(And it’s about time!)
As regular readers of the Error World message boards know, I have a problem with third party grading services. My problem is, quite simply put, the lack of standards that abound, and have abounded for 30 years, among grading services.
Now I don’t condemn all grading services, as that would be throwing the baby out with the wash. There are some very good services and there are some very poor ones. Lets look at a little history to see where I am coming from.
I started collecting coins around 1960 when, by today’s standards, there was a bonanza of coins in circulation. One could find (almost) all of the wheat cents, and occasional Indian Cent, Buffalo Nickels, Mercury Dimes, Standing Liberty Quarters and Walking Liberty Halves in circulation. If you asked nice you could even get Morgan and Peace dollars at the bank at face value! Times were good! Most collectors, then and now, tried to assemble sets of coins in circulated condition although we would occasionally run across a nice shiny “uncirculated” example in change that made a nice addition to our album(s). The grade of coins in those days were ag, good, very good, fine, very fine, extra fine, average uncirculated, uncirculated and brilliantly uncirculated. Grading was fairly straightforward and standards could easily be found in the Red Book or other sources.

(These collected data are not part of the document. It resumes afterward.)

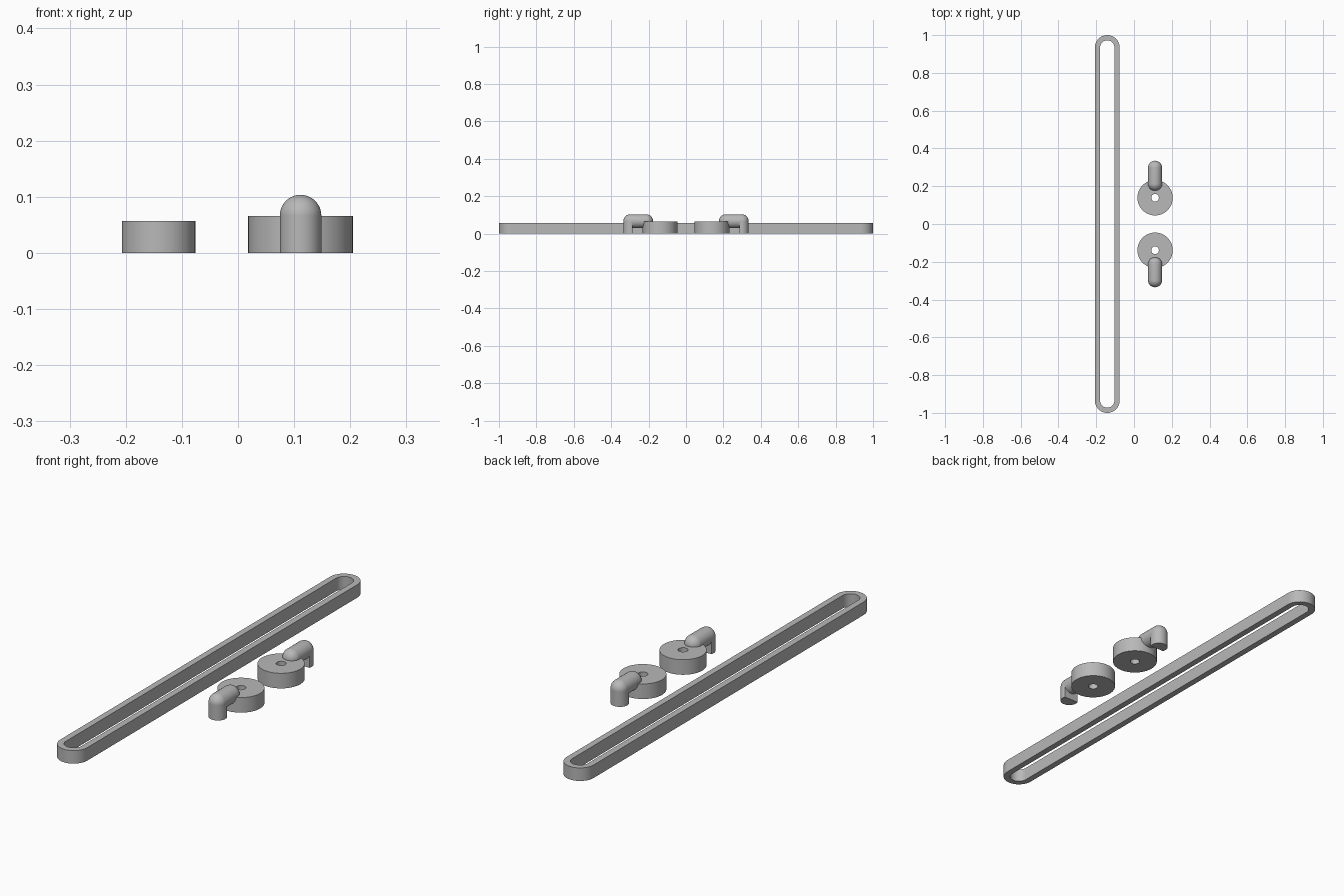
import bpy, bmesh
from math import sin, cos, pi, asin, radians
from mathutils import Matrix, Vector

cube = bpy.data.objects.get("Cube")
if cube:
    bpy.data.objects.remove(cube, do_unlink=True)

grey = bpy.data.materials.new("plain_grey")
grey.use_nodes = True
grey.diffuse_color = (0.48, 0.48, 0.48, 1)
grey.node_tree.nodes["Principled BSDF"].inputs["Base Color"].default_value = grey.diffuse_color


def finish(name, bm, location=(0, 0, 0)):
    bmesh.ops.remove_doubles(bm, verts=bm.verts, dist=1e-5)
    bmesh.ops.recalc_face_normals(bm, faces=bm.faces)
    mesh = bpy.data.meshes.new(name)
    bm.to_mesh(mesh)
    bm.free()
    mesh.materials.append(grey)
    obj = bpy.data.objects.new(name, mesh)
    obj.location = location
    bpy.context.collection.objects.link(obj)
    bpy.ops.object.select_all(action='DESELECT')
    obj.select_set(True)
    bpy.context.view_layer.objects.active = obj
    bpy.ops.object.shade_smooth_by_angle(angle=radians(35))
    return obj


def arc(radius, start, end, steps, cx=0, cy=0):
    angles = [start + (end - start) * i / steps for i in range(steps + 1)]
    return [(cx + radius * cos(a), cy + radius * sin(a)) for a in angles]


def slot_outline(radius, half_straight):
    """Rounded outline; a circle when half_straight is zero."""
    far = arc(radius, 0, pi, 24, cy=half_straight)
    near = arc(radius, pi, 2 * pi, 24, cy=-half_straight)
    return far + near if half_straight else far + near[1:-1]


def ring_prism(name, outer, inner, height, location):
    """Upright wall between two outlines, open through the middle."""
    bm = bmesh.new()
    loops = [[bm.verts.new((x, y, z)) for x, y in outline]
             for outline, z in ((outer, 0), (outer, height), (inner, height), (inner, 0))]
    n = len(outer)
    for a, b in zip(loops, loops[1:] + loops[:1]):
        for i in range(n):
            j = (i + 1) % n
            bm.faces.new((a[i], a[j], b[j], b[i]))
    return finish(name, bm, location)


def hook(name, side):
    """Round-ended arm lying along y, with a flat-backed leg at its outer end."""
    r, axis_z, inner_y, outer_y, back = 0.037, 0.0665, 0.213, 0.298, 0.013
    bm = bmesh.new()
    # Arm: capsule profile turned about its own axis
    profile = arc(r, -pi / 2, 0, 12, cy=inner_y) + arc(r, 0, pi / 2, 12, cy=outer_y)
    verts = [bm.verts.new((x, y, axis_z)) for x, y in profile]
    edges = [bm.edges.new(pair) for pair in zip(verts, verts[1:])]
    bmesh.ops.spin(bm, geom=verts + edges, cent=(0, 0, axis_z), axis=(0, 1, 0),
                   angle=2 * pi, steps=48)
    # Leg: cylinder cut flat on the side facing the disc
    cut = asin(back / r)
    section = arc(r, -cut, pi + cut, 30, cy=outer_y)
    base = bm.faces.new([bm.verts.new((x, y, 0)) for x, y in section])
    top = bmesh.ops.extrude_face_region(bm, geom=[base])["geom"]
    bmesh.ops.translate(bm, vec=Vector((0, 0, axis_z)),
                        verts=[v for v in top if isinstance(v, bmesh.types.BMVert)])
    bmesh.ops.transform(bm, matrix=Matrix.Diagonal((1, side, 1, 1)), verts=bm.verts)
    return finish(name, bm, (0.1115, 0, 0))


# Long slotted loop
ring_prism("long_loop", slot_outline(0.0655, 0.9345), slot_outline(0.038, 0.9345),
           0.057, (-0.1415, 0, 0))

# Pair of drilled discs with hooked arms
for label, side in (("front", -1), ("back", 1)):
    ring_prism(label + "_disc", slot_outline(0.0935, 0), slot_outline(0.02, 0),
               0.066, (0.1115, 0.139 * side, 0))
    hook(label + "_hook", side)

About 10 years later, it was decided for the collector by the industry that those grades were not sufficient to describe all the degrees to which an uncirculated coin could aspire. The numismatic industry became convinced that we needed 11 degrees (MS60 – MS70) to adequately describe the different qualities of uncirculated coins.
This presented a problem for the average collector, as there were very few people around who could tell the difference between these grades on the 11-point scale. We all knew that MS60 was what we commonly called Uncirculated, MS65 was Brilliantly Uncirculated and MS70 was perfection (to be yearned for but never achieved). As for the intermediate grades, the average collector didn’t have a clue.
Every problem has a solution waiting in the wings and it didn’t take long before a group of folks came along and said, “Send your coins to us and we will grade them for you and everyone forever after will accept our grading and everyone will know the grade of your coin because we are professional graders”. This seemed like a panacea for the collectors of uncirculated coins. And there was peace in the land.
That is until other Grading Groups came along and promised to do the same thing. And then came another and another and another until, as of today, there have been in excess of 73 Grading Companies (most of which have come and gone) all promising to bestow upon your coin the absolute golden grade that would be accepted by all, far and wide, forever and ever.
The problem with this was (is) that there were no standards. There were no criteria by which one became a “Grader”. Because there were no objective criteria to becoming a “grader”, one company's MS65 was another company's MS63 and another company's MS60. It became a practice that you could submit a coin to a company for grading and slabbing and if you thought it came back with a grade that was to low you simply cracked the slab, removed the coin and submitted it to someone else with the hope that it would come back graded higher, which it often did.
The problem was not solved. Instead of having an absolute answer as to the grade of our coins we now had a hierarchy of grading services. Certain grading companies became known as “easy graders” and others were “tough graders.” You had to know your grading companies as well as how to grade your coins. Thus came the phrase, “Buy the coin, not the slab.” This is totally contradictory to the way Grading Services were sold to the public.
After 30 years of collector frustration, an attempt at correcting this problem may be at hand. In the April 7, 2003 issue of Coin World, the front-page headlines shout, “ANA to certify professional graders due to disparity among services.”
The article goes on to state that the ANA (American Numismatic Association) feels that, “...certification of professional graders is the best way to address the wide disparity in third party grading services.” I have felt that this has been needed for a very long time and feel vindicated that it is finally being addressed by such an august entity as ANA.
This is a welcome sign in the forest of Grading Services. As stated by the ANA in the article, “the problem … is that anyone, regardless of knowledge and qualifications, can open a third-party grading service and hold himself or herself out to be experts.” They further go on to state, “all grading services are not equal, but the public doesn’t know that.” This is the understatement of the ages and has only taken 30 years to see the light of day.
The ANA, thus proposes to offer, “classes and seminars on grading through the ANA’s Education Department to be taught by nationally recognized grading professionals. The curriculum would be developed and approved by the ANA.” Once a grader has completed this course of study he would be required to pass a certification exam administered by the ANA. There would also be periodic retesting to assure the retention of standards.
Once graders achieve certification, then standards can prevail. If they fail to uphold these standards, “they could face the loss of certification and possibly financial penalties.”
Finally someone is listening to the plaintive voice of the collector, who ultimately supports this industry. I feel that this is possibly the greatest step forward that I have seen in this industry in the last 30 years. Kudos to the ANA. Respect will return to the Grading Services.